The Cambridge, Massachusetts-based biotech has a pipeline of other drug and vaccine candidates in development that use the mRNA platform, now validated by the pandemic. As those experimental products inch closer to patients, Moderna is building a roster of executives who have experience to commercialize them. In January, it hired its first chief commercial officer, Corinne Le Goff, formerly president of Amgen Inc.’s U.S. business.

“It is just the beginning,” Bancel said on the call, noting that Moderna has eight other infectious disease-focused candidates in the pipeline, and will continue to expand the use of mRNA technology. “We are not a COVID-19 vaccine company.”

First Revenues

Still, the shot has made the company cash-positive, and sales projections may increase. Moderna has signed more than US$18 billion in advanced purchase agreements for its COVID-19 vaccines. It remains in conversations with governments around the world to supply additional doses.

Earlier this year, Pfizer Inc., which has developed a similar mRNA-based COVID vaccine with its partner BioNTech SE, projected US$15 billion in sales for 2021. In the U.S., the Pfizer-BioNTech is priced at US$39 for the full regimen, while Moderna’s costs US$33.

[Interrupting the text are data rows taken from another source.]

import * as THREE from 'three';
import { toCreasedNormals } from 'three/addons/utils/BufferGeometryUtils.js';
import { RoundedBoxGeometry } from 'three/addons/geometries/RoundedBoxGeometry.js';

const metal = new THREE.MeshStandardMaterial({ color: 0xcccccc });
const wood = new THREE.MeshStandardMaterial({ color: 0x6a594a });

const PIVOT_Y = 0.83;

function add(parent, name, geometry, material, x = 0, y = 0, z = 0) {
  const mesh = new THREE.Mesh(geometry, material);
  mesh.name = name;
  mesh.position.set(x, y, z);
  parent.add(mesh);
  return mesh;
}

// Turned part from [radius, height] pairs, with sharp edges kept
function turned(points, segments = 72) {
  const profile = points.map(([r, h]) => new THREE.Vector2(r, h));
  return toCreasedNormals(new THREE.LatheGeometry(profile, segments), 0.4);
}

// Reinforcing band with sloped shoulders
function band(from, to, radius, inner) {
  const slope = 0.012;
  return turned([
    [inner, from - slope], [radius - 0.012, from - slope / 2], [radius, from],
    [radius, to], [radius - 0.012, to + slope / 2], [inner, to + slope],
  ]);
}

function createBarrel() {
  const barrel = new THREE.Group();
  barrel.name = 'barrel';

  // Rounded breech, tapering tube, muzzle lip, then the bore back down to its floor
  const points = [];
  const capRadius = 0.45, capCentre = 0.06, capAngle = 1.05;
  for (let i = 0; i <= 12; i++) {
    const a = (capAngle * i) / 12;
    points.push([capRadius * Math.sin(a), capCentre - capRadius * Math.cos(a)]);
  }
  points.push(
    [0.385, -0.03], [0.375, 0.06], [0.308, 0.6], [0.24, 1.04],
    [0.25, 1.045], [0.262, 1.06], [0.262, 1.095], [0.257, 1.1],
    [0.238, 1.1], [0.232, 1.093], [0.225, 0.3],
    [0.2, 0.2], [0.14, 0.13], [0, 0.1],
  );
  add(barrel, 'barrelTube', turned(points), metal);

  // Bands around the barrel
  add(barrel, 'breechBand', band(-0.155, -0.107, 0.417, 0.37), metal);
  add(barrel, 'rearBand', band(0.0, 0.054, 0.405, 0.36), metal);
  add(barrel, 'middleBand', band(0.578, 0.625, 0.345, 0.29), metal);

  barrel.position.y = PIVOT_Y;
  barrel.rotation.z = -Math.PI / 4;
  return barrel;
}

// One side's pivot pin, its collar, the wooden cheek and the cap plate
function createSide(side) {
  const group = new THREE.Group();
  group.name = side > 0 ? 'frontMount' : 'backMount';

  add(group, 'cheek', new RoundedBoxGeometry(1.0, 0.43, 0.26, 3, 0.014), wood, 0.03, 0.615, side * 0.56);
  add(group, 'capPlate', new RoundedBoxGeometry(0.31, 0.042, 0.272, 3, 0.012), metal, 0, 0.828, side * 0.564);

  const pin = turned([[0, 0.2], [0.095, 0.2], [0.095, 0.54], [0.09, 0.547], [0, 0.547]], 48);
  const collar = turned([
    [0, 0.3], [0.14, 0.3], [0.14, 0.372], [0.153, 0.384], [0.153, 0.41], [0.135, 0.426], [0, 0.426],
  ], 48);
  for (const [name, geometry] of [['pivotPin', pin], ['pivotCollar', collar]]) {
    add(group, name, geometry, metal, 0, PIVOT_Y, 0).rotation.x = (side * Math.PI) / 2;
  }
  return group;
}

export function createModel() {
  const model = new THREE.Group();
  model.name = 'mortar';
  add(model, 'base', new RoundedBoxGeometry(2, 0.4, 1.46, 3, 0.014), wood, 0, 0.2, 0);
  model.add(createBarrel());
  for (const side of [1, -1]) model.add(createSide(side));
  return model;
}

Moderna’s total fourth-quarter revenue was US$571, according to the company, US$200 million of which came from vaccine sales, with other revenue coming from grants. Analysts surveyed by Bloomberg had estimated revenue of US$287.6 million.

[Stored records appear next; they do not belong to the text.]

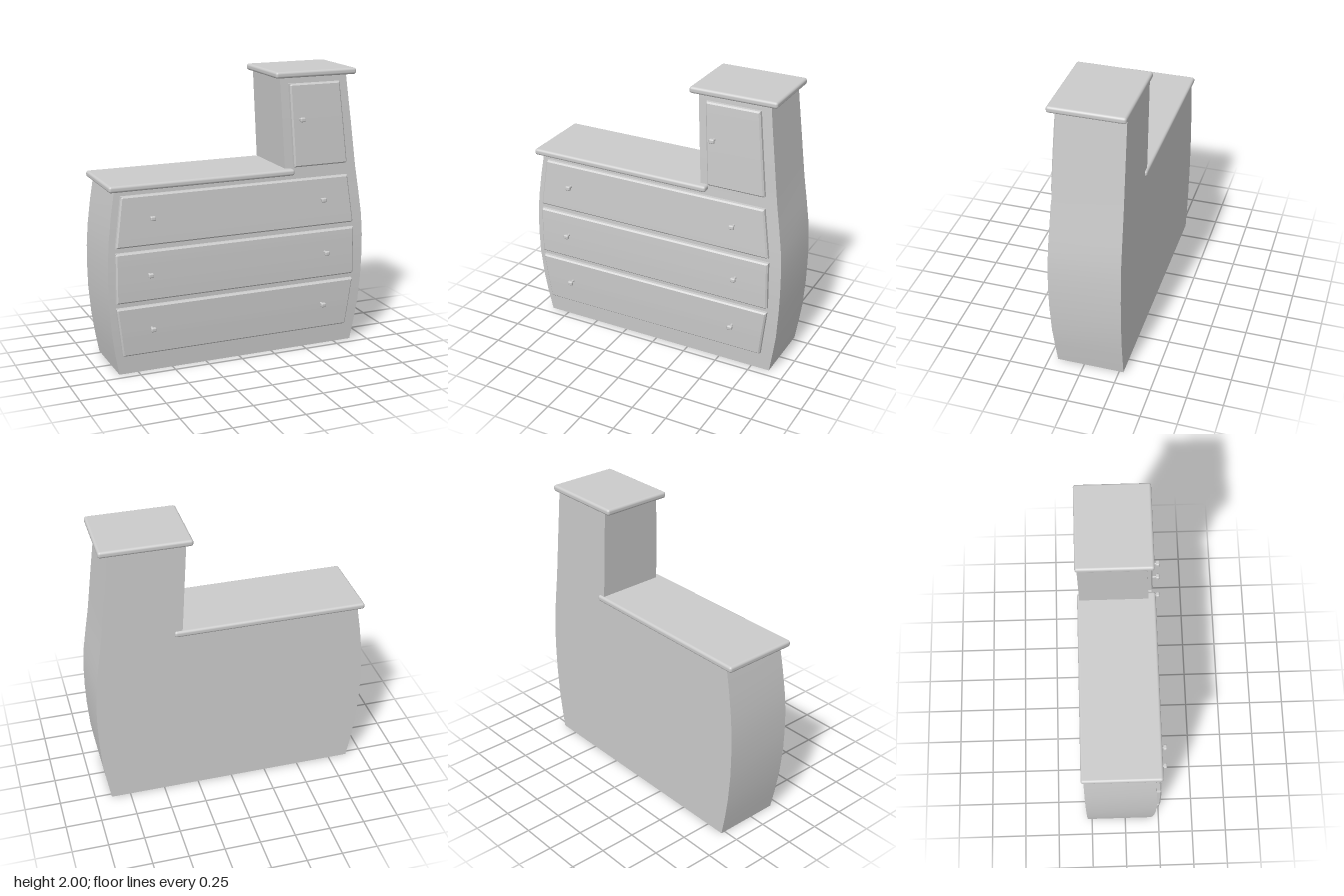
import * as THREE from 'three';
import { toCreasedNormals } from 'three/addons/utils/BufferGeometryUtils.js';
import { RoundedBoxGeometry } from 'three/addons/geometries/RoundedBoxGeometry.js';

const grey = new THREE.MeshStandardMaterial({ color: 0xcccccc });
const shellGrey = new THREE.MeshStandardMaterial({ color: 0xcccccc, side: THREE.DoubleSide });
const BACK = -0.28;

// Body profile by height: [y, left x, right x, front z]
const lower = [
  [0, -0.885, 0.885, 0.19], [0.15, -0.913, 0.91, 0.199], [0.3, -0.935, 0.932, 0.208],
  [0.5, -0.952, 0.946, 0.215], [0.65, -0.955, 0.95, 0.217], [0.8, -0.953, 0.949, 0.216],
  [0.95, -0.942, 0.94, 0.211], [1.12, -0.92, 0.917, 0.203], [1.3, -0.89, 0.89, 0.195],
];
const tower = [
  [1.3, 0.342, 0.89, 0.195], [1.45, 0.333, 0.872, 0.19], [1.62, 0.324, 0.852, 0.184],
  [1.8, 0.314, 0.83, 0.176], [1.97, 0.305, 0.81, 0.167],
];
const profile = [...lower, ...tower];

// Front surface depth at a given height
function frontZ(y) {
  for (let i = 1; i < profile.length; i++) {
    const [y0, , , z0] = profile[i - 1], [y1, , , z1] = profile[i];
    if (y <= y1 && y1 > y0) return THREE.MathUtils.lerp(z0, z1, (y - y0) / (y1 - y0));
  }
  return profile[profile.length - 1][3];
}

// Skin a stack of equal-length rings, with optional end caps
function loft(rings, capBottom, capTop) {
  const n = rings[0].length, index = [];
  rings.slice(1).forEach((_, r) => {
    for (let i = 0; i < n; i++) {
      const a = r * n + i, b = r * n + (i + 1) % n;
      index.push(a, b, b + n, a, b + n, a + n);
    }
  });
  const last = (rings.length - 1) * n;
  for (let i = 1; i < n - 1; i++) {
    if (capBottom) index.push(0, i + 1, i);
    if (capTop) index.push(last, last + i, last + i + 1);
  }
  const geometry = new THREE.BufferGeometry();
  geometry.setAttribute('position', new THREE.Float32BufferAttribute(rings.flat(2), 3));
  geometry.setIndex(index);
  return toCreasedNormals(geometry, 0.5);
}

// Curved, bevelled panel that follows the bowed front
function panelGeometry(y0, y1, bottomX, topX) {
  const bevel = 0.01, thick = 0.032, rings = [], steps = 10;
  const addRing = (y, inset) => {
    const t = (y - y0) / (y1 - y0);
    const l = THREE.MathUtils.lerp(bottomX[0], topX[0], t);
    const r = THREE.MathUtils.lerp(bottomX[1], topX[1], t);
    const z = frontZ(y), back = z - 0.005, side = z + thick - bevel, face = z + thick - inset;
    rings.push([[l, y, back], [l, y, side], [l + bevel, y, face],
      [r - bevel, y, face], [r, y, side], [r, y, back]]);
  };
  addRing(y0, bevel);
  for (let i = 0; i <= steps; i++) addRing(THREE.MathUtils.lerp(y0 + bevel, y1 - bevel, i / steps), 0);
  addRing(y1, bevel);
  return loft(rings, true, true);
}

function knob(x, y) {
  const group = new THREE.Group();
  group.name = 'knob';
  const stem = new THREE.Mesh(new THREE.CylinderGeometry(0.008, 0.01, 0.045, 10), grey);
  stem.name = 'knobStem';
  stem.rotation.x = Math.PI / 2;
  stem.position.z = 0.012;
  const head = new THREE.Mesh(new RoundedBoxGeometry(0.037, 0.031, 0.026, 2, 0.009), grey);
  head.name = 'knobHead';
  head.position.z = 0.04;
  group.add(stem, head);
  group.position.set(x, y, frontZ(y) + 0.03);
  group.rotation.x = Math.atan((frontZ(y + 0.1) - frontZ(y - 0.1)) / 0.2);
  return group;
}

function slab(name, x0, x1, y0, y1, z0, z1) {
  const mesh = new THREE.Mesh(new RoundedBoxGeometry(x1 - x0, y1 - y0, z1 - z0, 3, 0.017), grey);
  mesh.name = name;
  mesh.position.set((x0 + x1) / 2, (y0 + y1) / 2, (z0 + z1) / 2);
  return mesh;
}

export function createModel() {
  const model = new THREE.Group();
  model.name = 'dresser';

  // Hollow bowed body with a side tower, open underneath
  const rings = profile.map(([y, l, r, z]) => [[l, y, BACK], [l, y, z], [r, y, z], [r, y, BACK]]);
  const body = new THREE.Mesh(loft(rings, false, true), shellGrey);
  body.name = 'body';
  model.add(body);

  // Overhanging tops
  model.add(slab('dresserTop', -0.94, 0.395, 1.284, 1.328, -0.295, 0.245));
  model.add(slab('towerTop', 0.257, 0.87, 1.956, 2, -0.29, 0.217));

  // Drawers and door, each with its knobs
  const fronts = [
    { name: 'bottomDrawer', y: [0.138, 0.486], bottom: [-0.865, 0.823], top: [-0.907, 0.866], knobs: [[-0.664, 0.326], [0.617, 0.326]] },
    { name: 'middleDrawer', y: [0.522, 0.868], bottom: [-0.908, 0.868], top: [-0.905, 0.863], knobs: [[-0.677, 0.71], [0.634, 0.71]] },
    { name: 'topDrawer', y: [0.905, 1.25], bottom: [-0.902, 0.86], top: [-0.855, 0.813], knobs: [[-0.653, 1.095], [0.607, 1.095]] },
    { name: 'door', y: [1.336, 1.912], bottom: [0.402, 0.81], top: [0.368, 0.749], knobs: [[0.443, 1.67]] },
  ];
  for (const f of fronts) {
    const group = new THREE.Group();
    group.name = f.name;
    const panel = new THREE.Mesh(panelGeometry(...f.y, f.bottom, f.top), grey);
    panel.name = f.name + 'Panel';
    group.add(panel, ...f.knobs.map(([x, y]) => knob(x, y)));
    model.add(group);
  }
  return model;
}
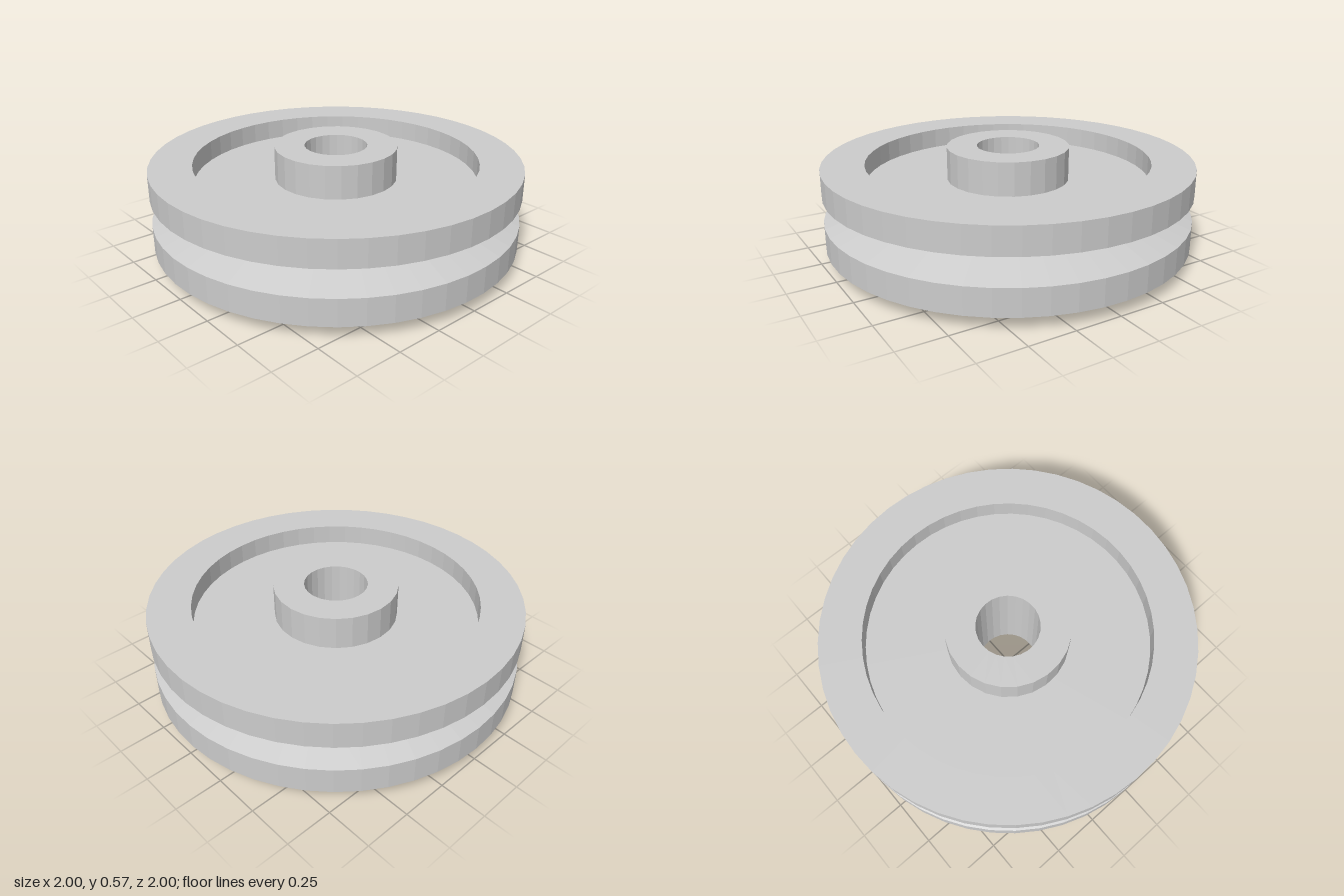
import * as THREE from 'three';

// Revolve a profile of [radius, height] pairs, running counterclockwise
function revolve(name, profile, segments) {
  const points = profile.map(([r, y]) => new THREE.Vector2(r, y));
  const geometry = new THREE.LatheGeometry(points, segments, -Math.PI / 2);
  const material = new THREE.MeshStandardMaterial({ color: 0xcccccc, flatShading: true });
  const mesh = new THREE.Mesh(geometry, material);
  mesh.name = name;
  return mesh;
}

export function createModel() {
  const group = new THREE.Group();
  group.name = 'pulleyWheel';

  const height = 0.57, mid = height / 2;
  const rimHalf = 0.215, webHalf = 0.104, grooveHalf = 0.072;
  const rimR = 1, grooveR = 0.79, recessR = 0.77, hubR = 0.333, boreR = 0.17;
  const webR = 0.325; // web runs just into the hub wall

  // Rim with V groove, and the recessed web on both sides
  group.add(revolve('grooveRimAndWeb', [
    [webR, mid - webHalf],
    [recessR, mid - webHalf],
    [recessR, mid - rimHalf],
    [rimR, mid - rimHalf],
    [rimR, mid - grooveHalf],
    [grooveR, mid],
    [rimR, mid + grooveHalf],
    [rimR, mid + rimHalf],
    [recessR, mid + rimHalf],
    [recessR, mid + webHalf],
    [webR, mid + webHalf],
  ], 49));

  // Hub with a through bore, standing proud of the rim at both ends
  group.add(revolve('hub', [
    [hubR, mid + webHalf],
    [hubR, height],
    [boreR, height],
    [boreR, 0],
    [hubR, 0],
    [hubR, mid - webHalf],
  ], 25));

  return group;
}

The vaccine maker aims to deliver as many as 1 billion doses in 2021, and 1.4 billion doses in 2022. On Wednesday, the company raised the lower end of its 2021 projection from 600 million doses to 700 million doses.

Moderna also faced questions on the call about its efforts to study and develop multiple COVID-19 vaccine booster shots to protect against emerging variants. It has already manufactured doses of a new version modified to target the South Africa strain, B.1.351, and shipped them to the National Institutes of Health for further study. Pfizer and BioNTech have begun studying whether a third shot of their vaccine can stimulate stronger immune responses against variants.

Moderna rose as much as 9.3 per cent as of 9:43 a.m. in New York. The shares had fallen for the past three days as investors braced for quarterly results.

--With assistance from Robert Langreth.